:: TASK ITEM ::
Line by line, copy out the entries exactly and leave the pictures behind.

————————

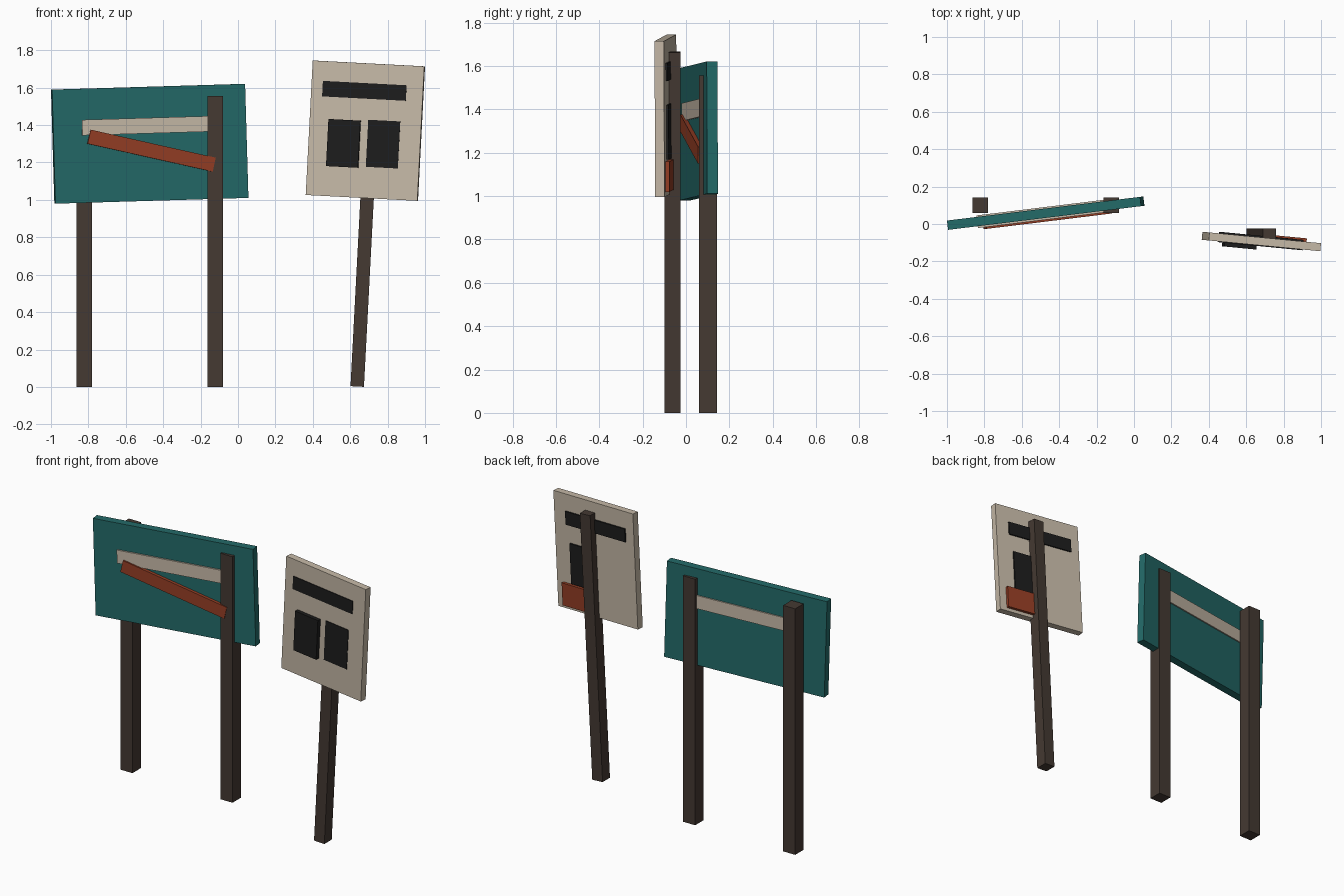
import bpy
from math import radians

cube = bpy.data.objects.get("Cube")
if cube:
    bpy.data.objects.remove(cube, do_unlink=True)


def material(name, rgb):
    mat = bpy.data.materials.new(name)
    mat.use_nodes = True
    mat.diffuse_color = (*rgb, 1)
    mat.node_tree.nodes["Principled BSDF"].inputs["Base Color"].default_value = (*rgb, 1)
    return mat


brown = material("dark brown wood", (0.058, 0.041, 0.032))
teal = material("teal paint", (0.017, 0.145, 0.14))
cream = material("cream paint", (0.57, 0.49, 0.39))
rust = material("rust red paint", (0.30, 0.048, 0.018))
black = material("charcoal", (0.012, 0.012, 0.012))


def slab(name, mat, center, size, roll=0, yaw=0):
    """Box rolled in the plane of the sign, then turned about the vertical."""
    bpy.ops.mesh.primitive_cube_add(size=1, location=center)
    ob = bpy.context.object
    ob.name = name
    ob.scale = size
    ob.rotation_euler = (0, radians(roll), radians(yaw))
    ob.data.materials.append(mat)
    return ob


# Wide sign: two upright posts, the near one cutting through the skewed board
for side, x in (("right", -0.822), ("left", -0.122)):
    slab(f"wide_sign_{side}_post", brown, (x, 0.101, 0.778), (0.084, 0.084, 1.556))
slab("wide_board", teal, (-0.472, 0.058, 1.30), (1.04, 0.05, 0.61), -1.7, 7)

# Cream stripe runs through the board, red plank is nailed on the front
slab("cream_stripe", cream, (-0.48, 0.056, 1.397), (0.72, 0.068, 0.083), -1.7, 7)
slab("red_plank", rust, (-0.463, 0.029, 1.263), (0.69, 0.03, 0.077), 12.5, 7)

# Small sign: leaning post and board
LEAN, TURN = 3, -5.5
slab("small_sign_post", brown, (0.681, -0.062, 0.833), (0.072, 0.074, 1.664), LEAN)
slab("small_board", cream, (0.681, -0.0935, 1.37), (0.60, 0.043, 0.72), LEAN, TURN)

# Dark header and two dark panels, red patch on the back
slab("header_bar", black, (0.678, -0.091, 1.583), (0.45, 0.056, 0.083), LEAN, TURN)
for side, x, z in (("right", 0.565, 1.302), ("left", 0.778, 1.298)):
    slab(f"{side}_panel", black, (x, -0.10, z), (0.172, 0.056, 0.252), LEAN, TURN)
slab("back_patch", rust, (0.80, -0.08, 1.095), (0.24, 0.03, 0.14), LEAN, TURN)
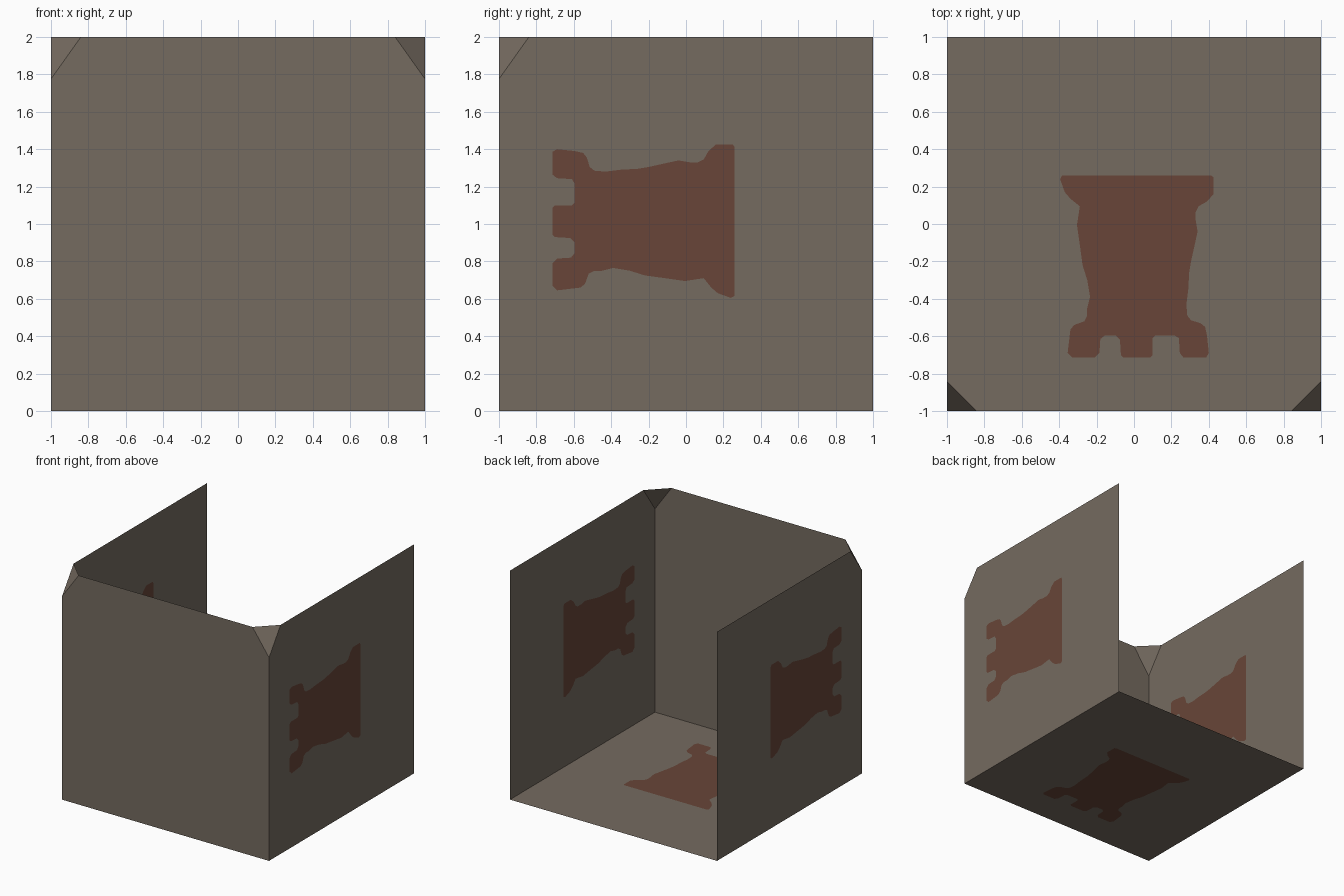
import bpy, bmesh
from mathutils import Vector

if "Cube" in bpy.data.objects:
    bpy.data.objects.remove(bpy.data.objects["Cube"])


def material(name, rgb):
    m = bpy.data.materials.new(name)
    m.diffuse_color = (*rgb, 1)
    m.use_nodes = True
    m.node_tree.nodes["Principled BSDF"].inputs["Base Color"].default_value = m.diffuse_color
    return m


STONE = material("grey_brown", (0.178, 0.147, 0.117))
RUST = material("rust_red", (0.138, 0.060, 0.040))

# Tower emblem outline: (y position, offset across the panel)
EMBLEM = [
    (.26, .41), (.25, .425), (.16, .425), (.12, .39), (.095, .345), (.065, .33),
    (.02, .33), (-.04, .34), (-.11, .325), (-.20, .305), (-.26, .295),
    (-.35, .29), (-.43, .28), (-.49, .285), (-.515, .305), (-.53, .355),
    (-.55, .38), (-.595, .39), (-.69, .40), (-.715, .385), (-.715, .265),
    (-.69, .245), (-.61, .24), (-.595, .215), (-.595, .115), (-.61, .10),
    (-.70, .10), (-.715, .085), (-.715, -.055), (-.70, -.07), (-.62, -.075),
    (-.595, -.10), (-.595, -.155), (-.615, -.18), (-.69, -.185),
    (-.715, -.21), (-.715, -.33), (-.69, -.355), (-.565, -.34),
    (-.54, -.32), (-.52, -.265), (-.49, -.25), (-.45, -.25), (-.39, -.235),
    (-.30, -.25), (-.22, -.275), (-.11, -.29), (-.005, -.305), (.06, -.295),
    (.095, -.29), (.135, -.34), (.17, -.37), (.24, -.395), (.26, -.385),
]
CUT, CUT_Z = 0.16, 1.775     # cut corners at the top front


def sheet(name, outline, outward, emblem=None):
    """Thin flat panel; an emblem is cut into it as a face of its own."""
    bm = bmesh.new()
    outer = [bm.verts.new(p) for p in outline]
    if emblem:
        inner = [bm.verts.new(p) for p in emblem]
        edges = [bm.edges.new((ring[i - 1], ring[i]))
                 for ring in (outer, inner) for i in range(len(ring))]
        bmesh.ops.triangle_fill(bm, use_beauty=True, edges=edges, normal=outward)
        bm.faces.new(inner).material_index = 1
    else:
        bm.faces.new(outer)
    bm.normal_update()
    for f in bm.faces:
        if f.normal.dot(Vector(outward)) < 0:
            f.normal_flip()
    me = bpy.data.meshes.new(name)
    bm.to_mesh(me)
    bm.free()
    me.materials.append(STONE)
    if emblem:
        me.materials.append(RUST)
    bpy.context.collection.objects.link(bpy.data.objects.new(name, me))


# Floor with emblem
sheet("floor_panel", [(-1, -1, 0), (1, -1, 0), (1, 1, 0), (-1, 1, 0)],
      (0, 0, -1), [(u, y, 0) for y, u in EMBLEM])

# Plain front wall with both upper corners cut
sheet("front_panel", [(-1, -1, 0), (1, -1, 0), (1, -1, CUT_Z), (1 - CUT, -1, 2),
                      (CUT - 1, -1, 2), (-1, -1, CUT_Z)], (0, -1, 0))

# Side walls with emblems, and the small triangles closing the cut corners
for side, s in (("left", -1), ("right", 1)):
    sheet(side + "_panel", [(s, -1, 0), (s, 1, 0), (s, 1, 2),
                            (s, CUT - 1, 2), (s, -1, CUT_Z)],
          (s, 0, 0), [(s, y, 1 + u) for y, u in EMBLEM])
    sheet(side + "_corner", [(s, -1, CUT_Z), (s * (1 - CUT), -1, 2),
                             (s, CUT - 1, 2)], (s, -1, 1))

————————

:: FINISHED TASK ::
import bpy
from math import radians

cube = bpy.data.objects.get("Cube")
if cube:
    bpy.data.objects.remove(cube, do_unlink=True)


def material(name, rgb):
    mat = bpy.data.materials.new(name)
    mat.use_nodes = True
    mat.diffuse_color = (*rgb, 1)
    mat.node_tree.nodes["Principled BSDF"].inputs["Base Color"].default_value = (*rgb, 1)
    return mat


brown = material("dark brown wood", (0.058, 0.041, 0.032))
teal = material("teal paint", (0.017, 0.145, 0.14))
cream = material("cream paint", (0.57, 0.49, 0.39))
rust = material("rust red paint", (0.30, 0.048, 0.018))
black = material("charcoal", (0.012, 0.012, 0.012))


def slab(name, mat, center, size, roll=0, yaw=0):
    """Box rolled in the plane of the sign, then turned about the vertical."""
    bpy.ops.mesh.primitive_cube_add(size=1, location=center)
    ob = bpy.context.object
    ob.name = name
    ob.scale = size
    ob.rotation_euler = (0, radians(roll), radians(yaw))
    ob.data.materials.append(mat)
    return ob


# Wide sign: two upright posts, the near one cutting through the skewed board
for side, x in (("right", -0.822), ("left", -0.122)):
    slab(f"wide_sign_{side}_post", brown, (x, 0.101, 0.778), (0.084, 0.084, 1.556))
slab("wide_board", teal, (-0.472, 0.058, 1.30), (1.04, 0.05, 0.61), -1.7, 7)

# Cream stripe runs through the board, red plank is nailed on the front
slab("cream_stripe", cream, (-0.48, 0.056, 1.397), (0.72, 0.068, 0.083), -1.7, 7)
slab("red_plank", rust, (-0.463, 0.029, 1.263), (0.69, 0.03, 0.077), 12.5, 7)

# Small sign: leaning post and board
LEAN, TURN = 3, -5.5
slab("small_sign_post", brown, (0.681, -0.062, 0.833), (0.072, 0.074, 1.664), LEAN)
slab("small_board", cream, (0.681, -0.0935, 1.37), (0.60, 0.043, 0.72), LEAN, TURN)

# Dark header and two dark panels, red patch on the back
slab("header_bar", black, (0.678, -0.091, 1.583), (0.45, 0.056, 0.083), LEAN, TURN)
for side, x, z in (("right", 0.565, 1.302), ("left", 0.778, 1.298)):
    slab(f"{side}_panel", black, (x, -0.10, z), (0.172, 0.056, 0.252), LEAN, TURN)
slab("back_patch", rust, (0.80, -0.08, 1.095), (0.24, 0.03, 0.14), LEAN, TURN)
import bpy, bmesh
from mathutils import Vector

if "Cube" in bpy.data.objects:
    bpy.data.objects.remove(bpy.data.objects["Cube"])


def material(name, rgb):
    m = bpy.data.materials.new(name)
    m.diffuse_color = (*rgb, 1)
    m.use_nodes = True
    m.node_tree.nodes["Principled BSDF"].inputs["Base Color"].default_value = m.diffuse_color
    return m


STONE = material("grey_brown", (0.178, 0.147, 0.117))
RUST = material("rust_red", (0.138, 0.060, 0.040))

# Tower emblem outline: (y position, offset across the panel)
EMBLEM = [
    (.26, .41), (.25, .425), (.16, .425), (.12, .39), (.095, .345), (.065, .33),
    (.02, .33), (-.04, .34), (-.11, .325), (-.20, .305), (-.26, .295),
    (-.35, .29), (-.43, .28), (-.49, .285), (-.515, .305), (-.53, .355),
    (-.55, .38), (-.595, .39), (-.69, .40), (-.715, .385), (-.715, .265),
    (-.69, .245), (-.61, .24), (-.595, .215), (-.595, .115), (-.61, .10),
    (-.70, .10), (-.715, .085), (-.715, -.055), (-.70, -.07), (-.62, -.075),
    (-.595, -.10), (-.595, -.155), (-.615, -.18), (-.69, -.185),
    (-.715, -.21), (-.715, -.33), (-.69, -.355), (-.565, -.34),
    (-.54, -.32), (-.52, -.265), (-.49, -.25), (-.45, -.25), (-.39, -.235),
    (-.30, -.25), (-.22, -.275), (-.11, -.29), (-.005, -.305), (.06, -.295),
    (.095, -.29), (.135, -.34), (.17, -.37), (.24, -.395), (.26, -.385),
]
CUT, CUT_Z = 0.16, 1.775     # cut corners at the top front


def sheet(name, outline, outward, emblem=None):
    """Thin flat panel; an emblem is cut into it as a face of its own."""
    bm = bmesh.new()
    outer = [bm.verts.new(p) for p in outline]
    if emblem:
        inner = [bm.verts.new(p) for p in emblem]
        edges = [bm.edges.new((ring[i - 1], ring[i]))
                 for ring in (outer, inner) for i in range(len(ring))]
        bmesh.ops.triangle_fill(bm, use_beauty=True, edges=edges, normal=outward)
        bm.faces.new(inner).material_index = 1
    else:
        bm.faces.new(outer)
    bm.normal_update()
    for f in bm.faces:
        if f.normal.dot(Vector(outward)) < 0:
            f.normal_flip()
    me = bpy.data.meshes.new(name)
    bm.to_mesh(me)
    bm.free()
    me.materials.append(STONE)
    if emblem:
        me.materials.append(RUST)
    bpy.context.collection.objects.link(bpy.data.objects.new(name, me))


# Floor with emblem
sheet("floor_panel", [(-1, -1, 0), (1, -1, 0), (1, 1, 0), (-1, 1, 0)],
      (0, 0, -1), [(u, y, 0) for y, u in EMBLEM])

# Plain front wall with both upper corners cut
sheet("front_panel", [(-1, -1, 0), (1, -1, 0), (1, -1, CUT_Z), (1 - CUT, -1, 2),
                      (CUT - 1, -1, 2), (-1, -1, CUT_Z)], (0, -1, 0))

# Side walls with emblems, and the small triangles closing the cut corners
for side, s in (("left", -1), ("right", 1)):
    sheet(side + "_panel", [(s, -1, 0), (s, 1, 0), (s, 1, 2),
                            (s, CUT - 1, 2), (s, -1, CUT_Z)],
          (s, 0, 0), [(s, y, 1 + u) for y, u in EMBLEM])
    sheet(side + "_corner", [(s, -1, CUT_Z), (s * (1 - CUT), -1, 2),
                             (s, CUT - 1, 2)], (s, -1, 1))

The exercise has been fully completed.